Directions: Over all lines in the data below, count those holding "name" and give only the result.

(Items listed in a dataset)
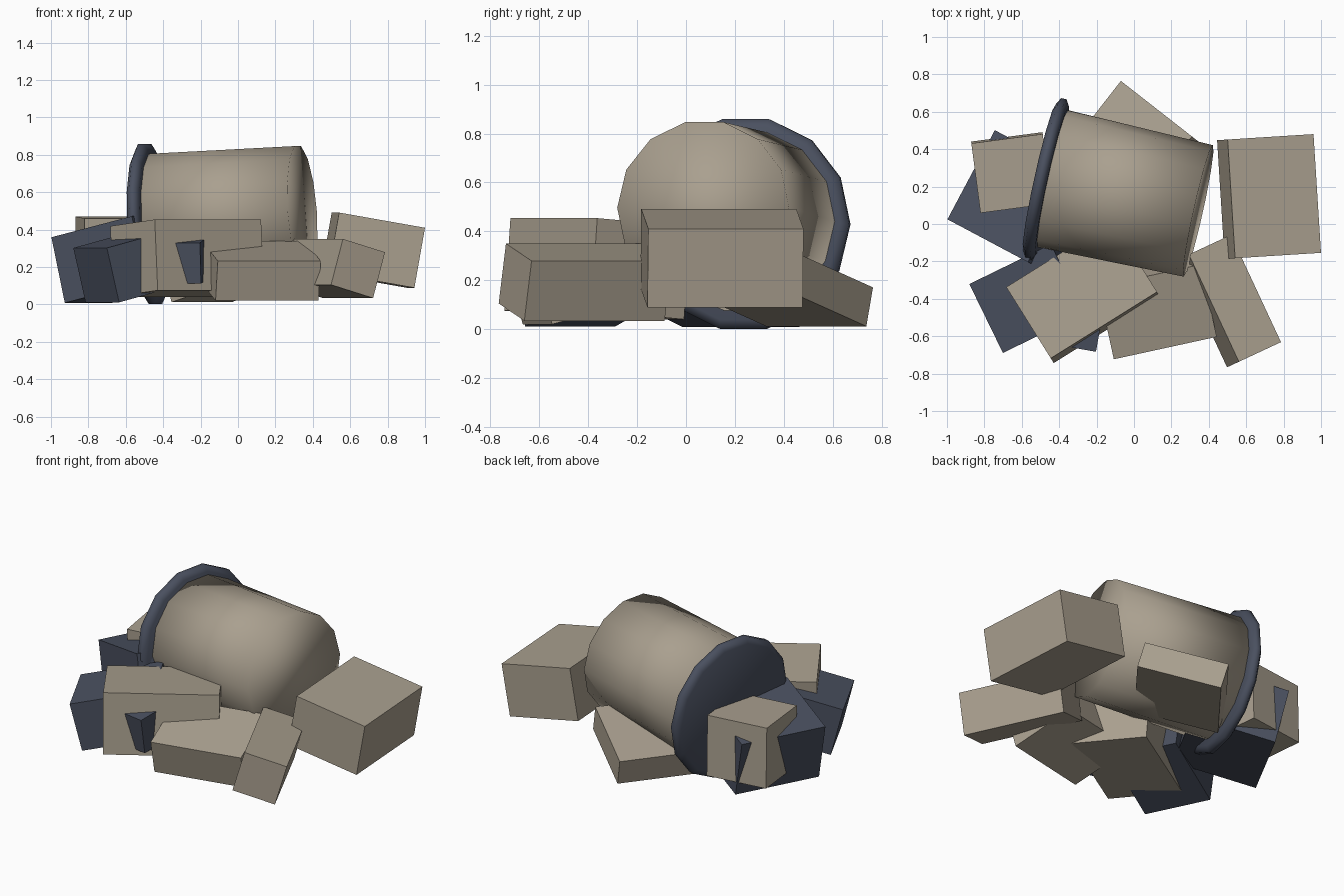
import bpy
import bmesh
from math import radians, sin, cos, pi
from mathutils import Matrix, Vector, Euler

cube = bpy.data.objects.get("Cube")
if cube:
    bpy.data.objects.remove(cube, do_unlink=True)


def make_material(name, rgb):
    mat = bpy.data.materials.new(name)
    mat.use_nodes = True
    color = (*rgb, 1.0)
    mat.diffuse_color = color
    mat.node_tree.nodes["Principled BSDF"].inputs["Base Color"].default_value = color
    return mat


sandstone = make_material("sandstone", (0.40, 0.35, 0.275))
slate = make_material("slate blue", (0.068, 0.08, 0.115))


def finish(name, bm, mat, smooth=False):
    bmesh.ops.recalc_face_normals(bm, faces=bm.faces)
    for face in bm.faces:
        face.smooth = smooth
    mesh = bpy.data.meshes.new(name)
    bm.to_mesh(mesh)
    bm.free()
    mesh.materials.append(mat)
    obj = bpy.data.objects.new(name, mesh)
    bpy.context.collection.objects.link(obj)
    return obj


def block(name, mat, centre, size, roll=0, pitch=0, yaw=0):
    """Tilted stone block; angles in degrees."""
    bm = bmesh.new()
    bmesh.ops.create_cube(bm, size=1, matrix=Matrix.Diagonal((*size, 1)))
    obj = finish(name, bm, mat)
    obj.location = centre
    obj.rotation_euler = Euler([radians(a) for a in (roll, pitch, yaw)])
    return obj


def lathe(name, mat, profile, centre, sides=14):
    """Turned part along the fallen drum's axis; profile is (radius, offset)."""
    bm = bmesh.new()
    rings = []
    for radius, offset in profile:
        angles = [2 * pi * i / sides for i in range(sides)]
        rings.append([bm.verts.new((radius * sin(a), radius * cos(a), offset))
                      for a in angles])
    for low, high in zip(rings, rings[1:]):
        for i in range(sides):
            j = (i + 1) % sides
            bm.faces.new((low[i], low[j], high[j], high[i]))
    bm.faces.new(rings[0])
    bm.faces.new(rings[-1])
    obj = finish(name, bm, mat, smooth=True)
    obj.location = centre
    obj.rotation_euler = Euler((0, radians(86), radians(-12.5)))
    return obj


# Fallen column drum and its dark end band
lathe("column_drum", sandstone, [(0.375, 0), (0.36, 0.81)], (-0.445, 0.245, 0.44))
lathe("drum_rim", slate,
      [(0.405, -0.035), (0.44, -0.015), (0.44, 0.015), (0.405, 0.035)],
      (-0.47, 0.24, 0.43))

# Sandstone rubble
block("left_block", sandstone, (0.722, 0.147, 0.29), (0.467, 0.636, 0.326), 0, 10, 3.6)
block("front_left_block", sandstone, (0.508, -0.412, 0.192), (0.258, 0.633, 0.255), 0, 16, 25)
block("front_block", sandstone, (0.119, -0.442, 0.179), (0.563, 0.41, 0.22), 15, 0, 12.3)
block("front_right_block", sandstone, (-0.272, -0.363, 0.247), (0.67, 0.45, 0.38), -4.5, 0, 32)
block("back_right_block", sandstone, (-0.655, 0.275, 0.275), (0.385, 0.375, 0.38), 1.5, 0, 7.5)
block("back_slab", sandstone, (-0.023, 0.398, 0.158), (0.50, 0.52, 0.165), 0, -15.5, -38)

# Slate rubble
block("right_slate_block", slate, (-0.62, 0.13, 0.24), (0.50, 0.54, 0.36), 0, -13, -28)
block("front_slate_block", slate, (-0.54, -0.383, 0.217), (0.50, 0.41, 0.30), 0, -14, 26)
block("slate_chip", slate, (-0.30, -0.54, 0.235), (0.24, 0.22, 0.22), 8, 0, -10)
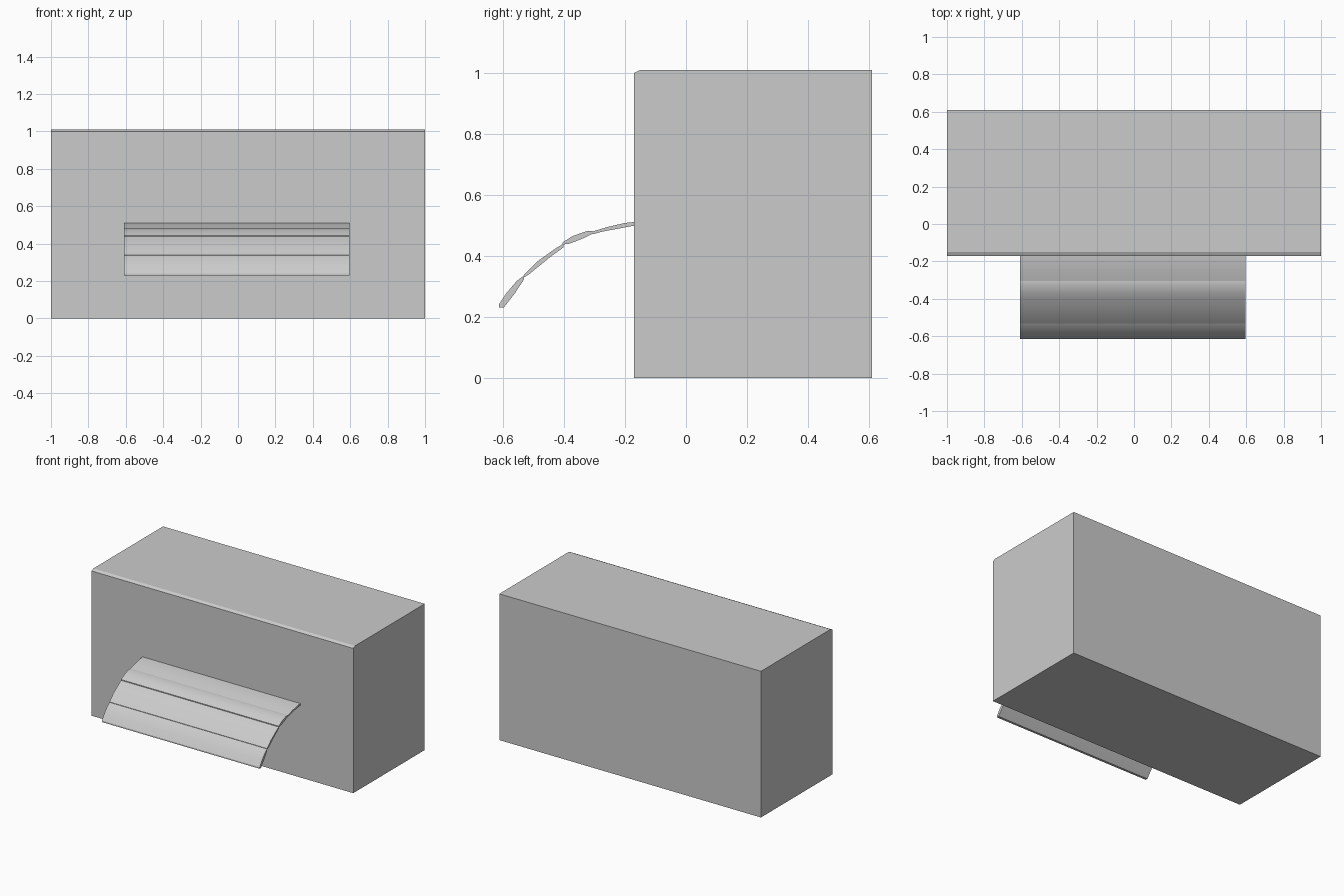
import bpy, bmesh

if "Cube" in bpy.data.objects:
    bpy.data.objects.remove(bpy.data.objects["Cube"])


def extrude_profile(name, profile, x0, x1):
    """Closed solid from a (y, z) outline swept along x."""
    bm = bmesh.new()
    face = bm.faces.new([bm.verts.new((x0, y, z)) for y, z in profile])
    geom = bmesh.ops.extrude_face_region(bm, geom=[face])["geom"]
    verts = [v for v in geom if isinstance(v, bmesh.types.BMVert)]
    bmesh.ops.translate(bm, verts=verts, vec=(x1 - x0, 0, 0))
    bmesh.ops.recalc_face_normals(bm, faces=bm.faces)
    mesh = bpy.data.meshes.new(name)
    bm.to_mesh(mesh)
    bm.free()
    obj = bpy.data.objects.new(name, mesh)
    bpy.context.collection.objects.link(obj)
    return obj


# Main block with a small chamfer on the front top edge
extrude_profile("body", [(-0.17, 0), (0.61, 0), (0.61, 1.01),
                         (-0.15, 1.01), (-0.17, 1.0)], -1, 1)

# Curved awning made of four thin slats, wall to lip
slats = [
    [(-0.17, 0.511), (-0.20, 0.508), (-0.26, 0.494), (-0.306, 0.48),
     (-0.306, 0.471), (-0.272, 0.48), (-0.17, 0.499)],
    [(-0.306, 0.482), (-0.323, 0.482), (-0.372, 0.465), (-0.405, 0.444),
     (-0.405, 0.437), (-0.382, 0.44), (-0.333, 0.459), (-0.306, 0.473)],
    [(-0.402, 0.44), (-0.43, 0.423), (-0.49, 0.38), (-0.532, 0.338),
     (-0.532, 0.329), (-0.513, 0.341), (-0.448, 0.394), (-0.402, 0.428)],
    [(-0.532, 0.335), (-0.555, 0.318), (-0.588, 0.279), (-0.614, 0.24),
     (-0.614, 0.23), (-0.598, 0.23), (-0.562, 0.276), (-0.532, 0.322)],
]
for i, profile in enumerate(slats, 1):
    slat = extrude_profile(f"awning_slat_{i}", profile, -0.61, 0.595)
    bpy.context.view_layer.objects.active = slat
    slat.select_set(True)
    bpy.ops.object.shade_smooth_by_angle(angle=0.52)
    slat.select_set(False)
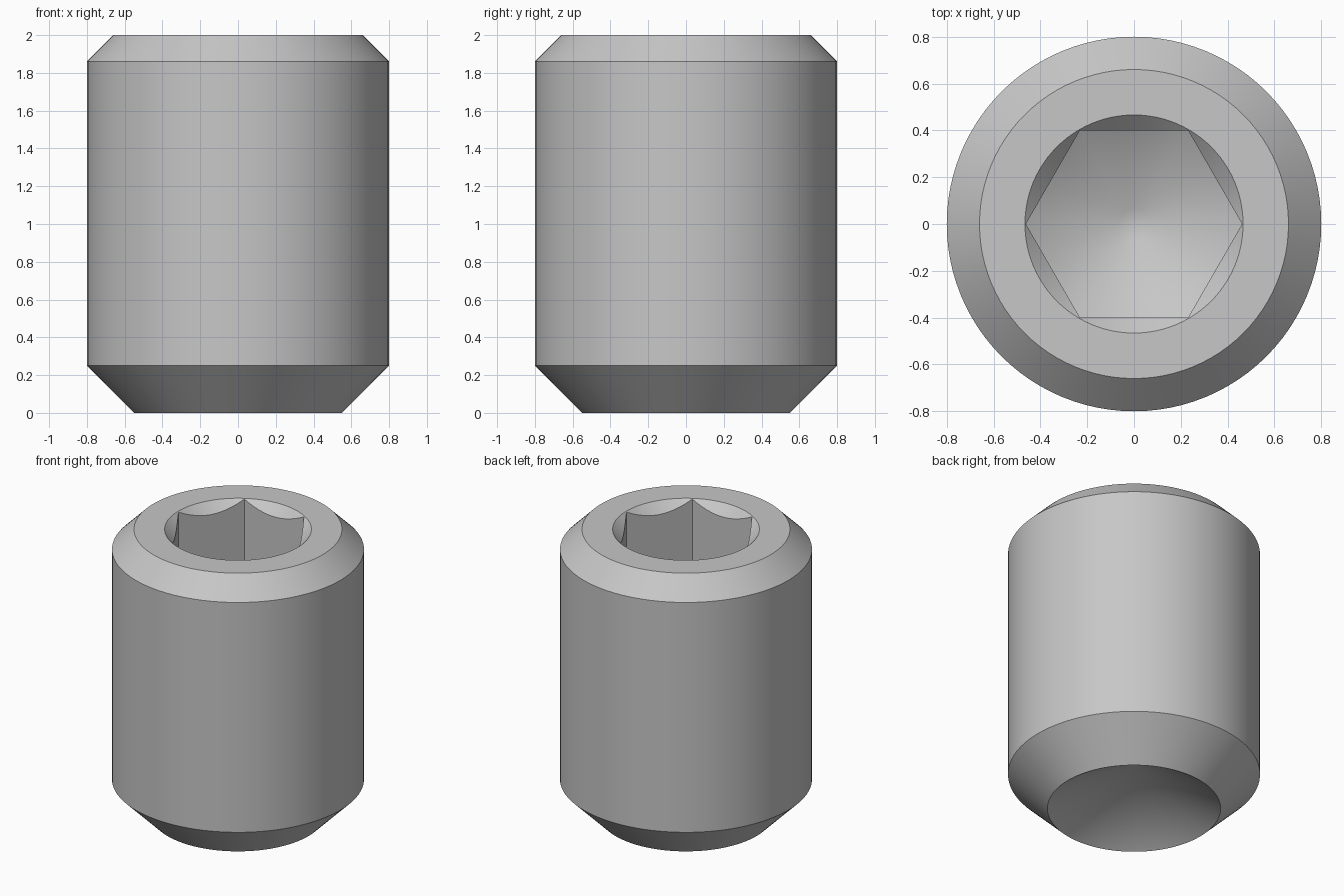
import bpy, bmesh
from math import cos, sin, tan, pi, radians

SEGMENTS = 96            # multiple of six, so the hex corners fall on vertices
HEX_APOTHEM = 0.4
RIM = 0.466              # countersink radius at the top face
SLOPE = tan(radians(30)) # drill-point slope
SOCKET_TIP = 0.73

cube = bpy.data.objects.get("Cube")
if cube:
    bpy.data.objects.remove(cube, do_unlink=True)

steel = bpy.data.materials.new("grey_steel")
steel.use_nodes = True
colour = (0.57, 0.57, 0.57, 1)
steel.diffuse_color = colour
steel.node_tree.nodes["Principled BSDF"].inputs["Base Color"].default_value = colour


def hex_radius(angle):
    return HEX_APOTHEM / cos(angle % (pi / 3) - pi / 6)


def circle(radius, z):
    return lambda angle: (radius, z)


def socket_top(angle):
    r = hex_radius(angle)
    return r, 2 - (RIM - r)


def socket_bottom(angle):
    r = hex_radius(angle)
    return r, SOCKET_TIP + r * SLOPE


bm = bmesh.new()


def add_ring(section):
    ring = []
    for i in range(SEGMENTS):
        angle = 2 * pi * i / SEGMENTS
        r, z = section(angle)
        ring.append(bm.verts.new((r * cos(angle), r * sin(angle), z)))
    return ring


# Rings from the cup point, up the outside and down into the hex socket
sections = [
    circle(0.55, 0), circle(0.8, 0.25), circle(0.8, 1.86), circle(0.66, 2),
    circle(RIM, 2), socket_top, socket_bottom,
    circle(0.065, SOCKET_TIP + 0.065 * SLOPE),
]
rings = [add_ring(s) for s in sections]
for low, high in zip(rings, rings[1:]):
    for i in range(SEGMENTS):
        j = (i + 1) % SEGMENTS
        bm.faces.new((low[i], low[j], high[j], high[i]))

# Blunt end of the socket
bm.faces.new(rings[-1])

# Conical cup in the underside
apex = bm.verts.new((0, 0, 0.55 * SLOPE))
for i in range(SEGMENTS):
    bm.faces.new((apex, rings[0][(i + 1) % SEGMENTS], rings[0][i]))

bmesh.ops.recalc_face_normals(bm, faces=bm.faces[:])
mesh = bpy.data.meshes.new("socket_set_screw")
bm.to_mesh(mesh)
bm.free()
mesh.materials.append(steel)

screw = bpy.data.objects.new("socket_set_screw", mesh)
bpy.context.collection.objects.link(screw)
bpy.ops.object.select_all(action="DESELECT")
screw.select_set(True)
bpy.context.view_layer.objects.active = screw
bpy.ops.object.shade_smooth_by_angle(angle=radians(31))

The answer: 12